(RECORDS TO USE Opens)

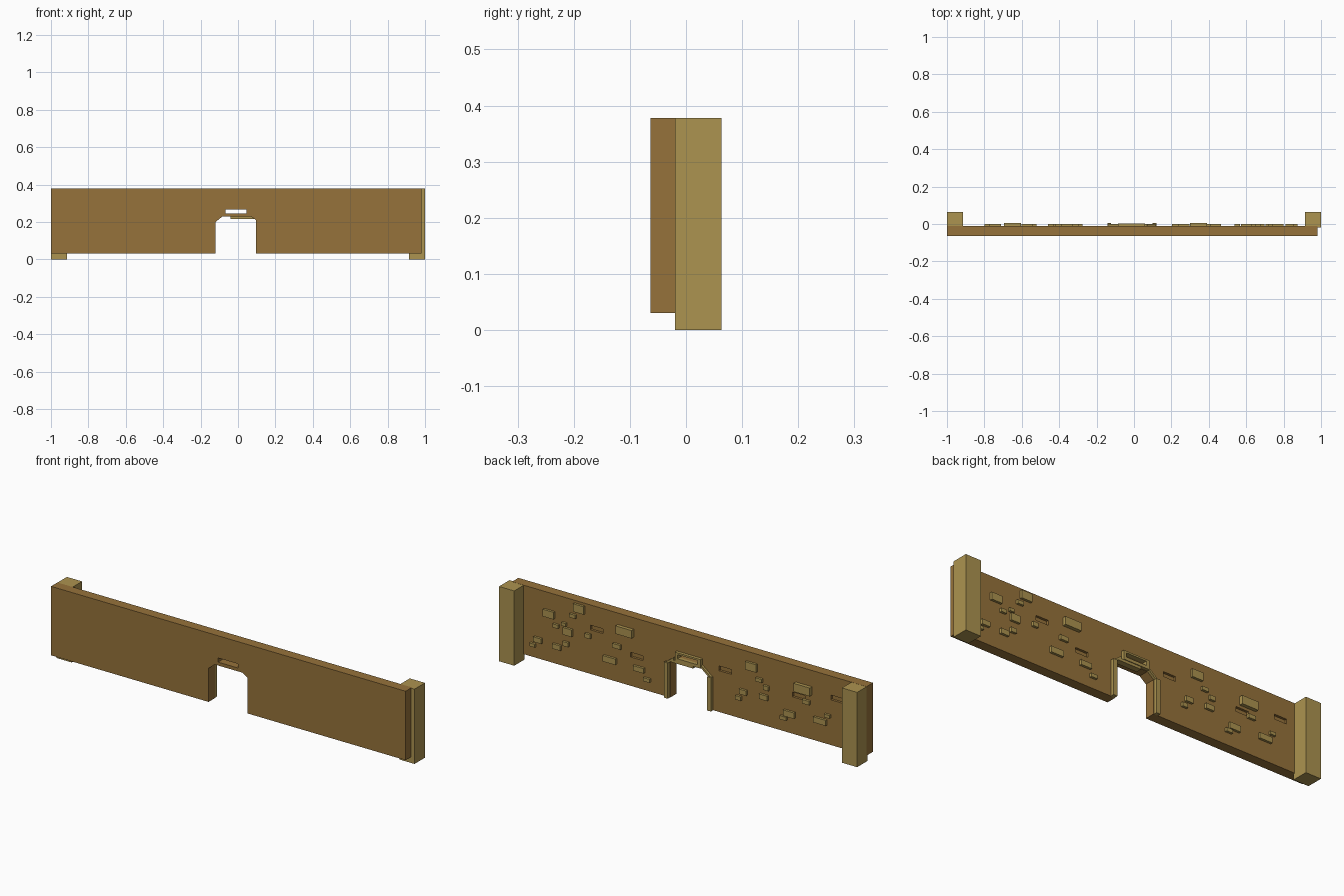
import bpy, bmesh
from mathutils import Matrix


def material(name, rgb):
    m = bpy.data.materials.new(name)
    m.diffuse_color = (*rgb, 1)
    return m


BROWN = material("wall brown", (0.305, 0.170, 0.043))
TAN = material("stone tan", (0.413, 0.292, 0.080))
BACK = -0.012   # back face of the wall


def finish(name, bm, mat):
    bmesh.ops.recalc_face_normals(bm, faces=bm.faces)
    me = bpy.data.meshes.new(name)
    bm.to_mesh(me)
    bm.free()
    me.materials.append(mat)
    ob = bpy.data.objects.new(name, me)
    bpy.context.collection.objects.link(ob)
    return ob


def add_box(bm, x0, x1, y0, y1, z0, z1):
    m = Matrix.Translation(((x0 + x1) / 2, (y0 + y1) / 2, (z0 + z1) / 2))
    bmesh.ops.create_cube(bm, size=1, matrix=m @ Matrix.Diagonal((x1 - x0, y1 - y0, z1 - z0, 1)))


def add_prism(bm, outline, y0, y1):
    face = bm.faces.new([bm.verts.new((x, y0, z)) for x, z in outline])
    ext = bmesh.ops.extrude_face_region(bm, geom=[face])
    bmesh.ops.translate(bm, vec=(0, y1 - y0, 0),
                        verts=[v for v in ext["geom"] if isinstance(v, bmesh.types.BMVert)])


# Wall slab with a doorway notched out of the bottom
bm = bmesh.new()
add_prism(bm, [(-1, 0.03), (-0.12, 0.03), (-0.12, 0.20), (-0.085, 0.228), (0.07, 0.228),
               (0.096, 0.21), (0.096, 0.03), (0.98, 0.03), (0.98, 0.378), (-1, 0.378)],
          -0.063, BACK)
wall = finish("wall", bm, BROWN)

# Slot above the door and shallow recesses in the back
bm = bmesh.new()
add_box(bm, -0.067, 0.045, -0.1, 0.05, 0.245, 0.266)
for x, z in [(0.507, 0.264), (0.283, 0.187), (-0.21, 0.25), (-0.62, 0.228), (-0.835, 0.27)]:
    add_box(bm, x - 0.035, x + 0.035, BACK - 0.012, 0.05, z - 0.012, z + 0.012)
cutter = finish("recess_cutter", bm, BROWN)
cutter.hide_render = True
cutter.hide_viewport = True
mod = wall.modifiers.new("recesses", "BOOLEAN")
mod.operation = "DIFFERENCE"
mod.solver = "EXACT"
mod.object = cutter

# End pillars
for name, x0, x1 in [("left_pillar", -0.9995, -0.915), ("right_pillar", 0.915, 1.0)]:
    bm = bmesh.new()
    add_box(bm, x0, x1, -0.02, 0.063, 0, 0.3775)
    finish(name, bm, TAN)

# Raised stones on the back: x, z, width, height
stones = [
    (0.77, 0.274, 0.06, 0.036), (0.602, 0.345, 0.06, 0.040), (0.636, 0.30, 0.035, 0.018),
    (0.731, 0.224, 0.03, 0.018), (0.664, 0.212, 0.05, 0.036), (0.685, 0.245, 0.025, 0.016),
    (0.675, 0.148, 0.03, 0.022), (0.725, 0.12, 0.045, 0.025), (0.832, 0.126, 0.045, 0.025),
    (0.86, 0.094, 0.03, 0.016), (0.552, 0.222, 0.03, 0.022), (0.345, 0.30, 0.09, 0.040),
    (0.39, 0.213, 0.045, 0.022), (0.43, 0.133, 0.07, 0.030), (0.267, 0.13, 0.06, 0.025),
    (0.222, 0.088, 0.035, 0.018), (-0.36, 0.31, 0.06, 0.040), (-0.404, 0.255, 0.035, 0.018),
    (-0.315, 0.17, 0.04, 0.025), (-0.29, 0.134, 0.03, 0.020), (-0.444, 0.225, 0.03, 0.022),
    (-0.43, 0.175, 0.045, 0.025), (-0.65, 0.275, 0.09, 0.042), (-0.667, 0.214, 0.04, 0.020),
    (-0.572, 0.128, 0.06, 0.030), (-0.54, 0.10, 0.035, 0.018), (-0.745, 0.139, 0.07, 0.028),
    (-0.785, 0.175, 0.03, 0.016),
]
bm = bmesh.new()
for x, z, w, h in stones:
    out = 0.006 if w > 0.08 else 0.0
    add_box(bm, x - w / 2, x + w / 2, BACK - 0.005, out, z - h / 2, z + h / 2)
finish("raised_stones", bm, TAN)

# Door surround on the back: jambs, sloped corners and slotted lintel
bm = bmesh.new()
add_box(bm, 0.098, 0.12, BACK - 0.005, 0.006, 0.03, 0.21)
add_box(bm, -0.143, -0.122, BACK - 0.005, 0.006, 0.03, 0.20)
add_prism(bm, [(-0.122, 0.20), (-0.085, 0.23), (-0.085, 0.243), (-0.138, 0.20)], BACK - 0.005, 0.0)
add_prism(bm, [(0.098, 0.21), (0.07, 0.23), (0.07, 0.243), (0.114, 0.21)], BACK - 0.005, 0.0)
add_box(bm, -0.04, 0.085, -0.03, 0.0, 0.217, 0.23)
add_box(bm, -0.085, 0.06, BACK - 0.005, 0.004, 0.23, 0.245)
add_box(bm, -0.085, 0.06, BACK - 0.005, 0.004, 0.266, 0.275)
add_box(bm, -0.085, -0.067, BACK - 0.005, 0.004, 0.245, 0.266)
add_box(bm, 0.045, 0.06, BACK - 0.005, 0.004, 0.245, 0.266)
finish("door_surround", bm, TAN)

(RECORDS TO USE Closes)

Copy the whole listing exactly, excluding the pictures in it.

import bpy, bmesh
from mathutils import Matrix


def material(name, rgb):
    m = bpy.data.materials.new(name)
    m.diffuse_color = (*rgb, 1)
    return m


BROWN = material("wall brown", (0.305, 0.170, 0.043))
TAN = material("stone tan", (0.413, 0.292, 0.080))
BACK = -0.012   # back face of the wall


def finish(name, bm, mat):
    bmesh.ops.recalc_face_normals(bm, faces=bm.faces)
    me = bpy.data.meshes.new(name)
    bm.to_mesh(me)
    bm.free()
    me.materials.append(mat)
    ob = bpy.data.objects.new(name, me)
    bpy.context.collection.objects.link(ob)
    return ob


def add_box(bm, x0, x1, y0, y1, z0, z1):
    m = Matrix.Translation(((x0 + x1) / 2, (y0 + y1) / 2, (z0 + z1) / 2))
    bmesh.ops.create_cube(bm, size=1, matrix=m @ Matrix.Diagonal((x1 - x0, y1 - y0, z1 - z0, 1)))


def add_prism(bm, outline, y0, y1):
    face = bm.faces.new([bm.verts.new((x, y0, z)) for x, z in outline])
    ext = bmesh.ops.extrude_face_region(bm, geom=[face])
    bmesh.ops.translate(bm, vec=(0, y1 - y0, 0),
                        verts=[v for v in ext["geom"] if isinstance(v, bmesh.types.BMVert)])


# Wall slab with a doorway notched out of the bottom
bm = bmesh.new()
add_prism(bm, [(-1, 0.03), (-0.12, 0.03), (-0.12, 0.20), (-0.085, 0.228), (0.07, 0.228),
               (0.096, 0.21), (0.096, 0.03), (0.98, 0.03), (0.98, 0.378), (-1, 0.378)],
          -0.063, BACK)
wall = finish("wall", bm, BROWN)

# Slot above the door and shallow recesses in the back
bm = bmesh.new()
add_box(bm, -0.067, 0.045, -0.1, 0.05, 0.245, 0.266)
for x, z in [(0.507, 0.264), (0.283, 0.187), (-0.21, 0.25), (-0.62, 0.228), (-0.835, 0.27)]:
    add_box(bm, x - 0.035, x + 0.035, BACK - 0.012, 0.05, z - 0.012, z + 0.012)
cutter = finish("recess_cutter", bm, BROWN)
cutter.hide_render = True
cutter.hide_viewport = True
mod = wall.modifiers.new("recesses", "BOOLEAN")
mod.operation = "DIFFERENCE"
mod.solver = "EXACT"
mod.object = cutter

# End pillars
for name, x0, x1 in [("left_pillar", -0.9995, -0.915), ("right_pillar", 0.915, 1.0)]:
    bm = bmesh.new()
    add_box(bm, x0, x1, -0.02, 0.063, 0, 0.3775)
    finish(name, bm, TAN)

# Raised stones on the back: x, z, width, height
stones = [
    (0.77, 0.274, 0.06, 0.036), (0.602, 0.345, 0.06, 0.040), (0.636, 0.30, 0.035, 0.018),
    (0.731, 0.224, 0.03, 0.018), (0.664, 0.212, 0.05, 0.036), (0.685, 0.245, 0.025, 0.016),
    (0.675, 0.148, 0.03, 0.022), (0.725, 0.12, 0.045, 0.025), (0.832, 0.126, 0.045, 0.025),
    (0.86, 0.094, 0.03, 0.016), (0.552, 0.222, 0.03, 0.022), (0.345, 0.30, 0.09, 0.040),
    (0.39, 0.213, 0.045, 0.022), (0.43, 0.133, 0.07, 0.030), (0.267, 0.13, 0.06, 0.025),
    (0.222, 0.088, 0.035, 0.018), (-0.36, 0.31, 0.06, 0.040), (-0.404, 0.255, 0.035, 0.018),
    (-0.315, 0.17, 0.04, 0.025), (-0.29, 0.134, 0.03, 0.020), (-0.444, 0.225, 0.03, 0.022),
    (-0.43, 0.175, 0.045, 0.025), (-0.65, 0.275, 0.09, 0.042), (-0.667, 0.214, 0.04, 0.020),
    (-0.572, 0.128, 0.06, 0.030), (-0.54, 0.10, 0.035, 0.018), (-0.745, 0.139, 0.07, 0.028),
    (-0.785, 0.175, 0.03, 0.016),
]
bm = bmesh.new()
for x, z, w, h in stones:
    out = 0.006 if w > 0.08 else 0.0
    add_box(bm, x - w / 2, x + w / 2, BACK - 0.005, out, z - h / 2, z + h / 2)
finish("raised_stones", bm, TAN)

# Door surround on the back: jambs, sloped corners and slotted lintel
bm = bmesh.new()
add_box(bm, 0.098, 0.12, BACK - 0.005, 0.006, 0.03, 0.21)
add_box(bm, -0.143, -0.122, BACK - 0.005, 0.006, 0.03, 0.20)
add_prism(bm, [(-0.122, 0.20), (-0.085, 0.23), (-0.085, 0.243), (-0.138, 0.20)], BACK - 0.005, 0.0)
add_prism(bm, [(0.098, 0.21), (0.07, 0.23), (0.07, 0.243), (0.114, 0.21)], BACK - 0.005, 0.0)
add_box(bm, -0.04, 0.085, -0.03, 0.0, 0.217, 0.23)
add_box(bm, -0.085, 0.06, BACK - 0.005, 0.004, 0.23, 0.245)
add_box(bm, -0.085, 0.06, BACK - 0.005, 0.004, 0.266, 0.275)
add_box(bm, -0.085, -0.067, BACK - 0.005, 0.004, 0.245, 0.266)
add_box(bm, 0.045, 0.06, BACK - 0.005, 0.004, 0.245, 0.266)
finish("door_surround", bm, TAN)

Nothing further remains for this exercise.